For years, I have made fun of these people. They confused players, teams, and references. Their lack of history reared it’s wonderful head at the best of times and they are always great for a laugh. I could trace my heritage of fandom through memories. I watched as Joe Theismans’ leg exploded. I remember Doug Williams being asked how long he had been a black quarterback. The “Fun Bunch”, the “Hog’s”, RFK rocking and singing “Hail to the Redskins”. I am a FAN. Hear me roar, I guess.
To me, these new folks seem to have no team loyalty, no history, no panache. They float from team to team with the wind. They could tell you who was on the last Gatorade commercial, but had no idea who Ronnie Lott was. The Ice Bowl, “the catch”, the “immaculate reception” have no importance to them.
And these fair weather fans are a frustrating breed. They throw names around like old pro’s, but if you looked close, they are just reciting to names off ESPN, or from their Fantasy Football magazine. They are like locusts, simply devouring all of the information they can get their hands on, even if they are not sure what Nickel coverage means.
In playing fantasy football, they generally are the curveball team: unpredictable, unprecedented, and dangerous. They buck the conventional. They win. A lot.
But what makes them so important to today’s NFL are their habits. They do not fret in buying an RGIII jersey for the draft one year, and then showing up in a Dez Bryant original the next. They will carry on for an entire year about the success and failures of the Packers, and then speak with intelligence and informed data about the 49er’s the next year. You see, their purchasing and watching allegiance fall’s not to a single traditional team, but to THEIR team. Their fantasy football team. Their “team” is comprised of their players. Ever changing, every varied, and with age old rivalries forgotten.
While I will make sure to watch every Redskins game this year, I am not put off if I miss a Tampa Bay Buc’s game, or the Monday Night snooze fest between the Jets and Rams. But these new fans, they will watch them all. With interest. Real rooting interest.

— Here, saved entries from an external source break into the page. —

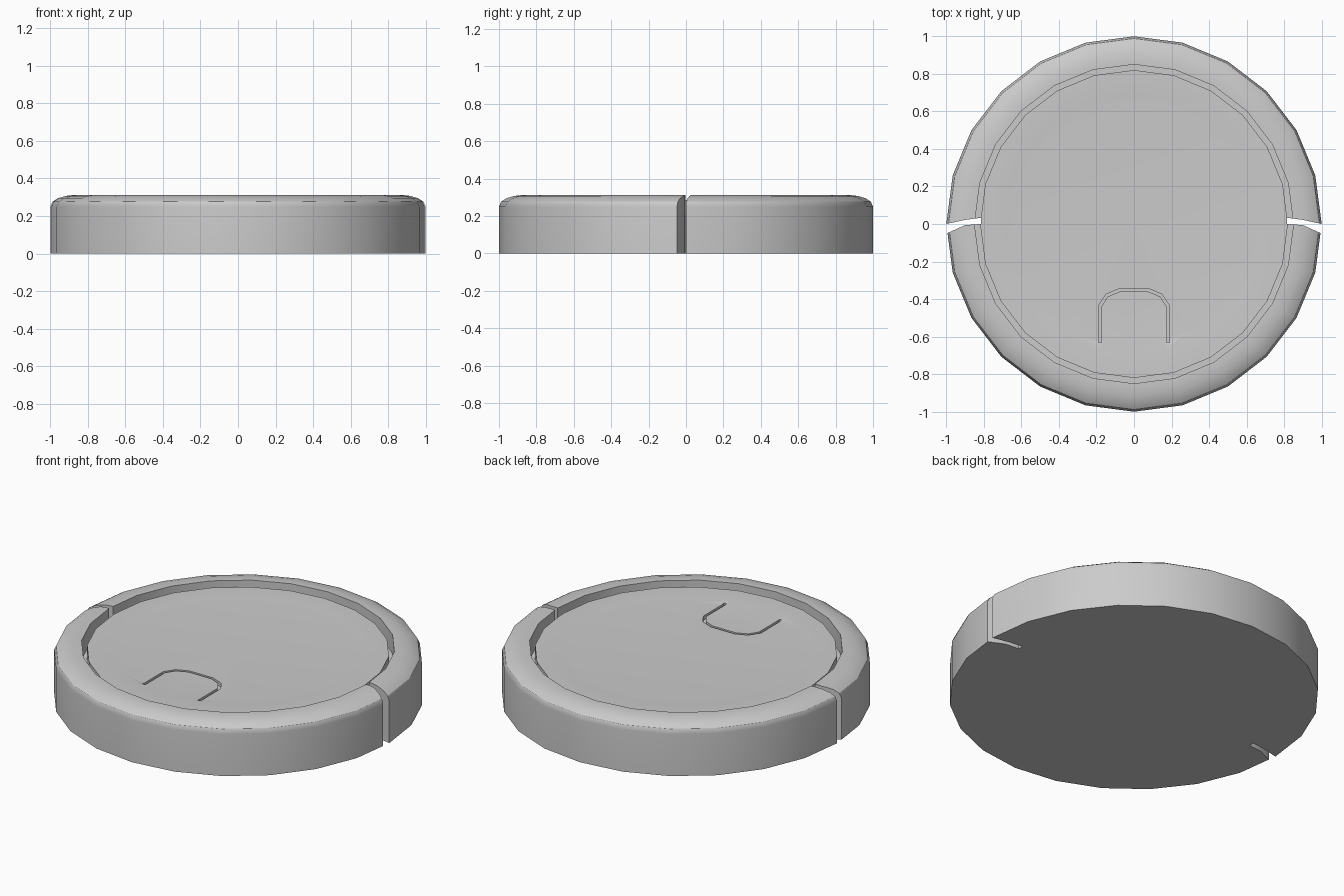
import bpy, bmesh, math

cube = bpy.data.objects.get("Cube")
if cube:
    bpy.data.objects.remove(cube)

grey = bpy.data.materials.new("light_grey")
grey.use_nodes = True
colour = (0.6, 0.6, 0.6, 1)
grey.diffuse_color = colour
grey.node_tree.nodes["Principled BSDF"].inputs["Base Color"].default_value = colour


def make_object(name, bm):
    bmesh.ops.recalc_face_normals(bm, faces=bm.faces)
    mesh = bpy.data.meshes.new(name)
    bm.to_mesh(mesh)
    bm.free()
    mesh.materials.append(grey)
    obj = bpy.data.objects.new(name, mesh)
    bpy.context.collection.objects.link(obj)
    return obj


def lathe(name, profile, sides):
    bm = bmesh.new()
    verts = [bm.verts.new((r, 0, z)) for r, z in profile]
    edges = [bm.edges.new(pair) for pair in zip(verts, verts[1:])]
    bmesh.ops.spin(bm, geom=verts + edges, cent=(0, 0, 0), axis=(0, 0, 1),
                   angle=math.tau, steps=sides, use_duplicate=False)
    bmesh.ops.remove_doubles(bm, verts=bm.verts, dist=0.0005)
    return make_object(name, bm)


def prism(name, outline, bottom, top):
    bm = bmesh.new()
    face = bm.faces.new([bm.verts.new((x, y, bottom)) for x, y in outline])
    result = bmesh.ops.extrude_face_region(bm, geom=[face])
    new_verts = [g for g in result["geom"] if isinstance(g, bmesh.types.BMVert)]
    bmesh.ops.translate(bm, verts=new_verts, vec=(0, 0, top - bottom))
    return make_object(name, bm)


def select_only(obj):
    bpy.ops.object.select_all(action="DESELECT")
    obj.select_set(True)
    bpy.context.view_layer.objects.active = obj


def cut(obj, cutter):
    cutter.hide_render = True
    mod = obj.modifiers.new("cut", "BOOLEAN")
    mod.operation = "DIFFERENCE"
    mod.solver = "EXACT"
    mod.object = cutter
    select_only(obj)
    bpy.ops.object.modifier_apply(modifier=mod.name)
    bpy.data.objects.remove(cutter)


# Round body: rounded bumper, ring groove and dished top plate
body = lathe("vacuum_body", [
    (0, 0), (1, 0), (1, 0.25), (0.988, 0.277), (0.96, 0.295), (0.92, 0.307),
    (0.88, 0.312), (0.85, 0.312), (0.85, 0.2), (0.82, 0.2), (0.82, 0.285),
    (0.69, 0.285), (0.645, 0.275), (0, 0.275)], 24)

# Curved slits that part the front bumper from the back bumper
slit = [(0.816, 0), (0.9, -0.006), (0.98, -0.042), (1.05, -0.075),
        (1.05, -0.012), (1, 0), (0.9, 0.022), (0.816, 0.033)]
for side in (-1, 1):
    cut(body, prism("slit_cutter", [(side * x, y) for x, y in slit], -0.1, 0.5))

# Arched groove around the top button
half_outer = [(0.19, -0.632), (0.19, -0.435), (0.15, -0.375), (0.08, -0.345)]
half_inner = [(0.174, -0.632), (0.174, -0.44), (0.14, -0.387), (0.076, -0.36)]


def mirrored(half):
    return half + [(-x, y) for x, y in reversed(half)]


cut(body, prism("button_groove_cutter",
                mirrored(half_outer) + mirrored(half_inner)[::-1], 0.25, 0.4))

# Smooth curves with crisp grooves and flat tops
select_only(body)
bpy.ops.object.shade_smooth_by_angle(angle=math.radians(32))
weighted = body.modifiers.new("flat_tops", "WEIGHTED_NORMAL")
weighted.keep_sharp = True
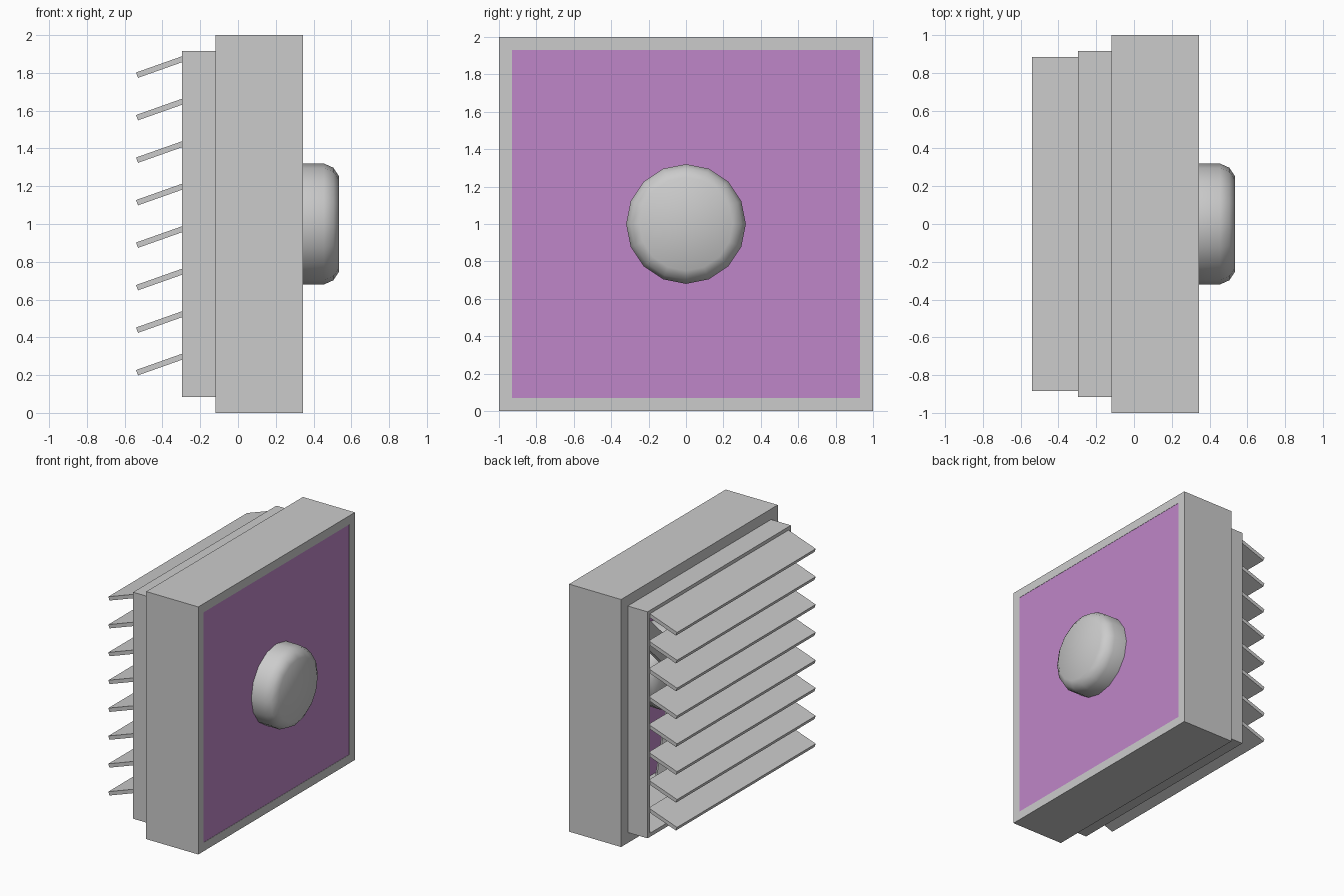
import bpy
import bmesh
import math
from mathutils import Matrix, Vector

if "Cube" in bpy.data.objects:
    bpy.data.objects.remove(bpy.data.objects["Cube"])


def finish(name, bm, smooth=False):
    bmesh.ops.recalc_face_normals(bm, faces=bm.faces)
    mesh = bpy.data.meshes.new(name)
    bm.to_mesh(mesh)
    bm.free()
    for p in mesh.polygons:
        p.use_smooth = smooth
    ob = bpy.data.objects.new(name, mesh)
    bpy.context.collection.objects.link(ob)
    return ob


def square_ring(name, x0, x1, outer, inner):
    """Square tube along x, centred at z = 1."""
    bm = bmesh.new()
    loops = []
    for x, r in ((x0, outer), (x1, outer), (x1, inner), (x0, inner)):
        loops.append([bm.verts.new((x, sy * r, 1 + sz * r))
                      for sy, sz in ((-1, -1), (1, -1), (1, 1), (-1, 1))])
    for a, b in zip(loops, loops[1:] + loops[:1]):
        for i in range(4):
            j = (i + 1) % 4
            bm.faces.new((a[i], a[j], b[j], b[i]))
    return finish(name, bm)


def box(name, centre, size, turn=Matrix.Identity(4)):
    bm = bmesh.new()
    bmesh.ops.create_cube(bm, size=1, matrix=turn @ Matrix.Translation(centre)
                          @ Matrix.Diagonal((*size, 1)))
    return finish(name, bm)


def lathe_x(name, profile, sides):
    """Round body about the x axis at z = 1, with closed ends."""
    bm = bmesh.new()
    rings = []
    for x, r in profile:
        rings.append([bm.verts.new((x, r * math.sin(a), 1 + r * math.cos(a)))
                      for a in (2 * math.pi * i / sides for i in range(sides))])
    for a, b in zip(rings, rings[1:]):
        for i in range(sides):
            j = (i + 1) % sides
            bm.faces.new((a[i], a[j], b[j], b[i]))
    bm.faces.new(rings[0])
    bm.faces.new(rings[-1])
    return finish(name, bm, smooth=True)


# Hollow housing with a stepped collar at the louvre side
square_ring("housing", -0.12, 0.345, 1.0, 0.93)
square_ring("housing_back_lip", -0.12, -0.09, 0.93, 0.885)
square_ring("louvre_collar", -0.297, -0.12, 0.915, 0.885)

# Coloured grille panel set flush in the housing
panel = box("grille_panel", (0.335, 0, 1), (0.016, 1.86, 1.86))
mat = bpy.data.materials.new("panel_purple")
mat.diffuse_color = (0.52, 0.24, 0.58, 1)
mat.use_nodes = True
mat.node_tree.nodes["Principled BSDF"].inputs["Base Color"].default_value = mat.diffuse_color
panel.data.materials.append(mat)

# Motor with rounded ends, passing through the panel
lathe_x("motor", [(0.06, 0.25), (0.095, 0.30), (0.14, 0.32),
                  (0.455, 0.32), (0.505, 0.298), (0.536, 0.25)], 16)

# Fan hub and pitched blades inside the housing
lathe_x("fan_hub", [(-0.06, 0.10), (0.07, 0.10)], 16)
for k in range(3):
    turn = (Matrix.Translation((0, 0, 1))
            @ Matrix.Rotation(math.radians(-45 + 120 * k), 4, 'X')
            @ Matrix.Rotation(math.radians(25), 4, 'Z'))
    box(f"fan_blade_{k + 1}", (0, 0, 0.44), (0.02, 0.24, 0.72), turn)

# Eight louvres sloping down and outwards
tilt = math.radians(19.5)
along = Vector((-math.cos(tilt), 0, -math.sin(tilt)))
for k in range(8):
    mid = Vector((-0.28, 0, 1.878 - 0.225 * k)) + along * 0.135
    turn = Matrix.Translation(mid) @ Matrix.Rotation(-tilt, 4, 'Y')
    box(f"louvre_{k + 1}", (0, 0, 0), (0.27, 1.77, 0.03), turn)
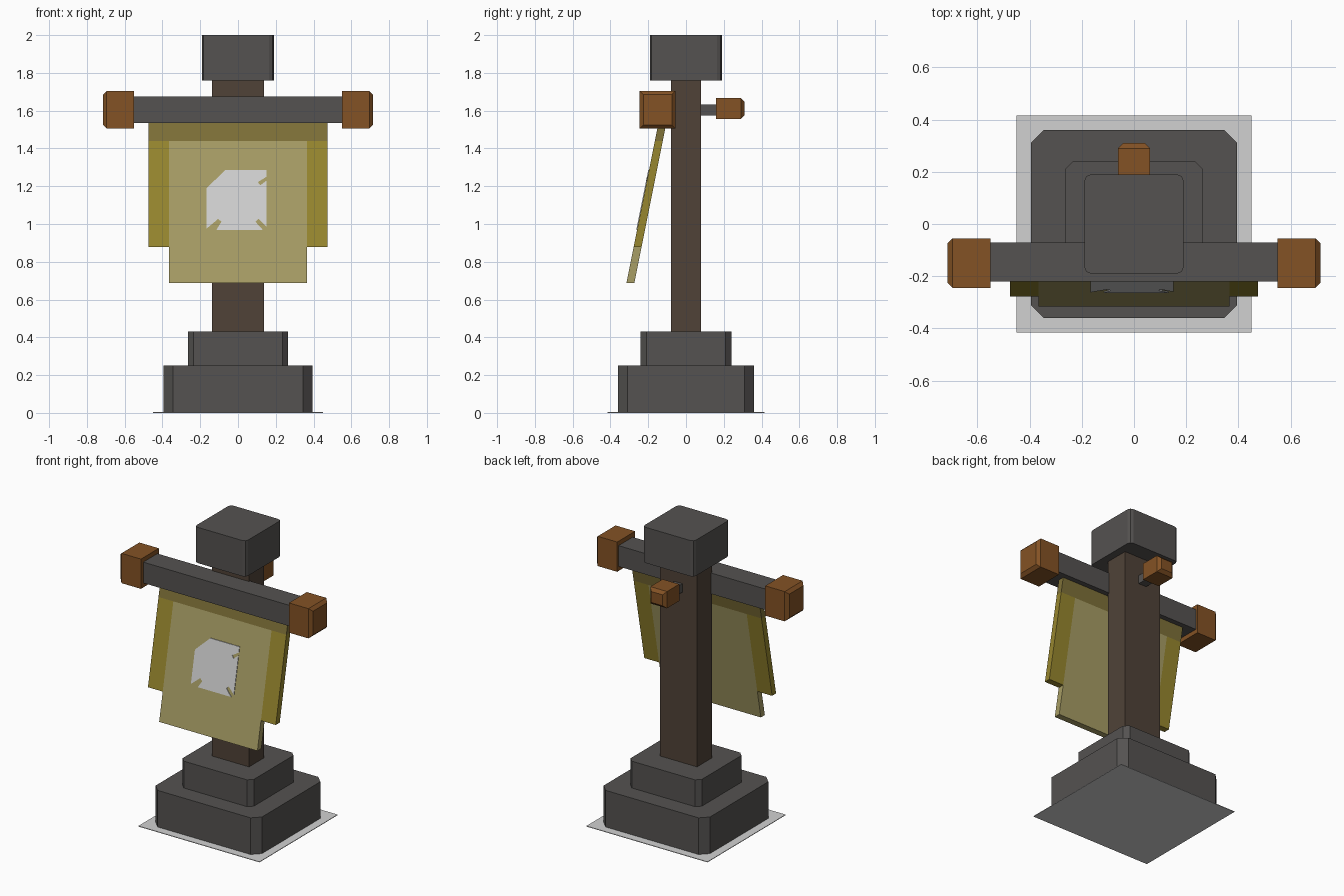
import bpy, bmesh
from mathutils import Vector

cube = bpy.data.objects.get("Cube")
if cube:
    bpy.data.objects.remove(cube, do_unlink=True)


def material(name, r, g, b):
    m = bpy.data.materials.new(name)
    m.use_nodes = True
    m.diffuse_color = (r, g, b, 1)
    bsdf = next(n for n in m.node_tree.nodes if n.type == 'BSDF_PRINCIPLED')
    bsdf.inputs["Base Color"].default_value = (r, g, b, 1)
    bsdf.inputs["Roughness"].default_value = 0.9
    return m


STONE = material("dark stone", 0.09, 0.085, 0.082)
WOOD = material("dark wood", 0.08, 0.055, 0.039)
COPPER = material("copper brown", 0.23, 0.085, 0.018)
OCHRE = material("ochre cloth", 0.31, 0.24, 0.028)
KHAKI = material("khaki cloth", 0.39, 0.34, 0.13)
HEM = material("shaded hem cloth", 0.21, 0.165, 0.04)
PALE = material("pale grey", 0.64, 0.64, 0.64)


def finish(name, bm, mat):
    bmesh.ops.recalc_face_normals(bm, faces=bm.faces)
    mesh = bpy.data.meshes.new(name)
    bm.to_mesh(mesh)
    bm.free()
    mesh.materials.append(mat)
    obj = bpy.data.objects.new(name, mesh)
    bpy.context.collection.objects.link(obj)
    return obj


def box(name, lo, hi, mat, bevel=0, segments=1, pick=None, lean=None):
    """Box between two corners; bevels the edges that pick accepts."""
    lo, hi = Vector(lo), Vector(hi)
    bm = bmesh.new()
    bmesh.ops.create_cube(bm, size=1)
    for v in bm.verts:
        v.co = (lo + hi) / 2 + v.co * (hi - lo)
    if bevel:
        edges = [e for e in bm.edges if pick(e)]
        bmesh.ops.bevel(bm, geom=edges, offset=bevel, segments=segments,
                        profile=0.5, affect='EDGES')
    if lean:
        for v in bm.verts:
            v.co.y += lean(v.co.z)
    return finish(name, bm, mat)


def upright(e):
    return abs(e.verts[0].co.z - e.verts[1].co.z) > 0.01


def block(name, x, y, z0, z1, mat, bevel=0, segments=1):
    return box(name, (-x, -y, z0), (x, y, z1), mat, bevel, segments, upright)


# Base, post and cap
block("ground_plate", 0.45, 0.415, 0, 0.004, PALE, 0.075).data
ground = bpy.data.objects["ground_plate"]
block("lower_base", 0.395, 0.36, 0.002, 0.25, STONE, 0.05)
block("upper_base", 0.265, 0.24, 0.25, 0.43, STONE, 0.03)
block("post", 0.138, 0.08, 0.43, 1.77, WOOD)
block("post_cap", 0.19, 0.19, 1.76, 2.0, STONE, 0.025, 2)

# Crossbar with end blocks chamfered on their outer faces
box("crossbar", (-0.56, -0.22, 1.535), (0.56, -0.07, 1.675), STONE)
for side, name in ((1, "left_bar_end"), (-1, "right_bar_end")):
    x0, x1 = sorted((side * 0.55, side * 0.715))
    box(name, (x0, -0.245, 1.505), (x1, -0.055, 1.705), COPPER, 0.02,
        pick=lambda e: all(v.co.x * side > 0.7 for v in e.verts))

# Rear peg
box("rear_peg", (-0.03, 0.07, 1.575), (0.03, 0.17, 1.632), STONE)
box("rear_peg_knob", (-0.062, 0.16, 1.555), (0.062, 0.31, 1.668), COPPER, 0.02,
    pick=lambda e: all(v.co.y > 0.3 for v in e.verts))


# Leaning banner: cloth swings forward towards its lower edge
def lean(z):
    return (z - 0.69) * 0.2


def cloth(name, x0, x1, z0, z1, mat):
    box(name, (x0, -0.315, z0), (x1, -0.273, z1), mat, lean=lean)


cloth("banner_hem", -0.475, 0.475, 1.44, 1.54, HEM)
cloth("banner_middle", -0.365, 0.365, 0.688, 1.44, KHAKI)
cloth("banner_left_side", 0.365, 0.475, 0.877, 1.44, OCHRE)
cloth("banner_right_side", -0.475, -0.365, 0.877, 1.44, OCHRE)

# Notched emblem plate on the banner front
outline = [(-0.167, 1.19), (-0.066, 1.286), (0.151, 1.286), (0.151, 1.24),
           (0.118, 1.21), (0.105, 1.222), (0.151, 1.262), (0.151, 1.286)]
outline = [(-0.167, 1.19), (-0.066, 1.286), (0.151, 1.286), (0.151, 1.25),
           (0.105, 1.222), (0.118, 1.205), (0.151, 1.23), (0.151, 0.985),
           (0.108, 1.027), (0.092, 1.012), (0.132, 0.968), (-0.115, 0.968),
           (-0.088, 1.012), (-0.105, 1.027), (-0.167, 0.975)]
bm = bmesh.new()
face = bm.faces.new([bm.verts.new((x, -0.319 + lean(z), z)) for x, z in outline])
solid = bmesh.ops.extrude_face_region(bm, geom=[face])
for v in solid["geom"]:
    if isinstance(v, bmesh.types.BMVert):
        v.co.y += 0.006
finish("banner_emblem", bm, PALE)
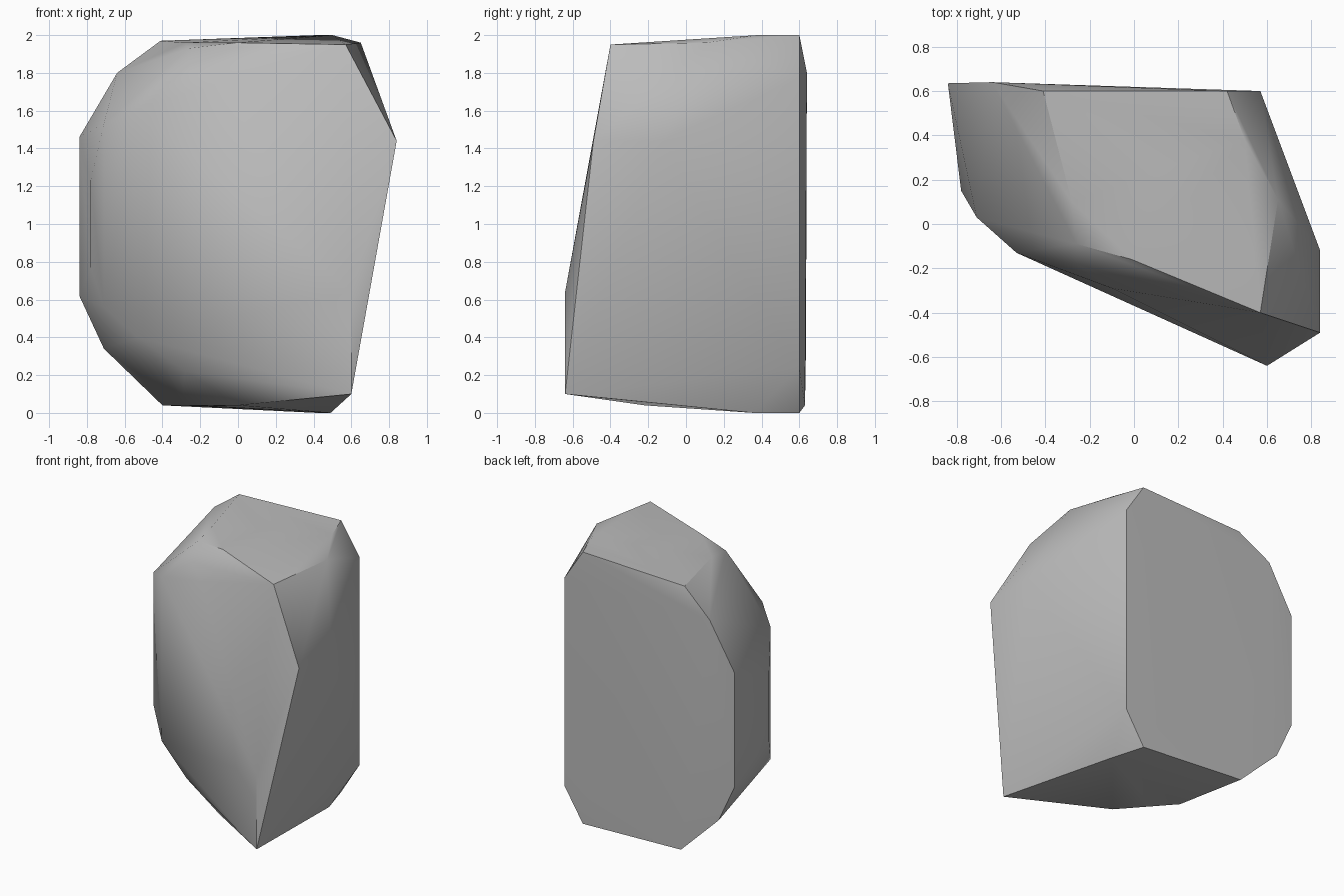
import bpy, bmesh, math

default = bpy.data.objects.get("Cube")
if default:
    bpy.data.objects.remove(default, do_unlink=True)

# Single stone material
stone = bpy.data.materials.new("grey_stone")
stone.use_nodes = True
grey = (0.5, 0.5, 0.5, 1)
stone.diffuse_color = grey
bsdf = stone.node_tree.nodes["Principled BSDF"]
bsdf.inputs["Base Color"].default_value = grey
bsdf.inputs["Roughness"].default_value = 0.9

# Corner points of the chipped boulder, grouped by region
top_rim = [(-.41, .60, 1.97), (.42, .60, 2), (.50, .38, 2), (.65, .11, 1.96),
           (.57, -.40, 1.95), (-.01, -.16, 1.96), (-.26, -.09, 1.93), (-.28, .10, 1.96)]
bottom_rim = [(.42, .60, 0), (.49, .36, 0), (.60, -.64, .10), (0, -.22, .04),
              (-.15, -.02, .035), (-.30, .12, .04), (-.40, .63, .04)]
back_rim = [(.57, .60, 1.77), (.57, .60, .24), (-.64, .64, 1.80), (-.84, .635, 1.46),
            (-.84, .635, .62), (-.71, .635, .34)]
side_ridge = [(.84, -.49, 1.44), (.84, -.12, 1.44), (.60, -.64, .64)]
rounded_front = [(-.78, .15, 1.23), (-.78, .15, .77), (-.71, .03, 1.53), (-.71, .03, .56),
                 (-.53, -.13, 1.61), (-.53, -.13, .40), (-.26, -.18, 1.81),
                 (-.10, -.29, 1.75), (-.28, -.20, .22)]

# Wrap the corners in a hull and merge coplanar facets
bm = bmesh.new()
for group in (top_rim, bottom_rim, back_rim, side_ridge, rounded_front):
    for p in group:
        bm.verts.new(p)
hull = bmesh.ops.convex_hull(bm, input=bm.verts[:])
loose = [v for v in bm.verts if not v.link_faces]
bmesh.ops.delete(bm, geom=loose, context="VERTS")
bmesh.ops.dissolve_limit(bm, angle_limit=math.radians(1), verts=bm.verts[:], edges=bm.edges[:])
bmesh.ops.recalc_face_normals(bm, faces=bm.faces[:])

mesh = bpy.data.meshes.new("boulder")
bm.to_mesh(mesh)
bm.free()
mesh.materials.append(stone)
boulder = bpy.data.objects.new("boulder", mesh)
bpy.context.collection.objects.link(boulder)

# Soft facets, with the strong breaks kept sharp
bpy.ops.object.select_all(action="DESELECT")
boulder.select_set(True)
bpy.context.view_layer.objects.active = boulder
bpy.ops.object.shade_smooth_by_angle(angle=math.radians(35))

They are tracking their players, their opponents players, and watching 3 games at once. True, they may not catch every play of a single game, but they catch far more football viewing than I. And from this wide cast net, new fans are born. They go from casual to obsessive viewers. Their Sunday’s become a blur of laptops and remote controls. Their budgets change as they acquire enough NFL gear to fill their closet.
Meanwhile, I search for that replica Russ Grimm jersey, holding out to find it in the right size for the right price. My scope is narrow. I am a singular fan of an older time. In the multi-task mania of a world we live in, my die hard fandom is a cute novelty.
You can even view this in today’s presentation of players. Peyton Manning and Cam Newton are both in a new line of commercials for Gatorade that feature the players pranking unsuspecting customers. The players walk in without any form of NFL identification on, and we watch the transformative look of the customer as they realize who these people are. The target audience is the casual NFL fan, who recognize and know these players even without their jerseys. And that is a tall feat for players who make a living behind a face-mask and pads.
So I tip my symbolic hat to you, new NFL fan. Because of you I have been afforded new levels of interaction with my team. It is your fandom that opens doors of information that I never thought possible. You have driven me to watch the bigger NFL picture, and to fall in love with the game all over again. While I will always live and die with every Skin’s loss, I have taken to the habits of following the Red Zone channel to track all of the action. In short, your ways are becoming my ways. And the joke is now on me.
Football is a great game. A game of gladiators, brains and courage. I ask you to treat it with care, to embrace its history, and for the love of almighty, please learn that you simply CAN NOT wear a Green Bay hat and a Bears shirt at the same time.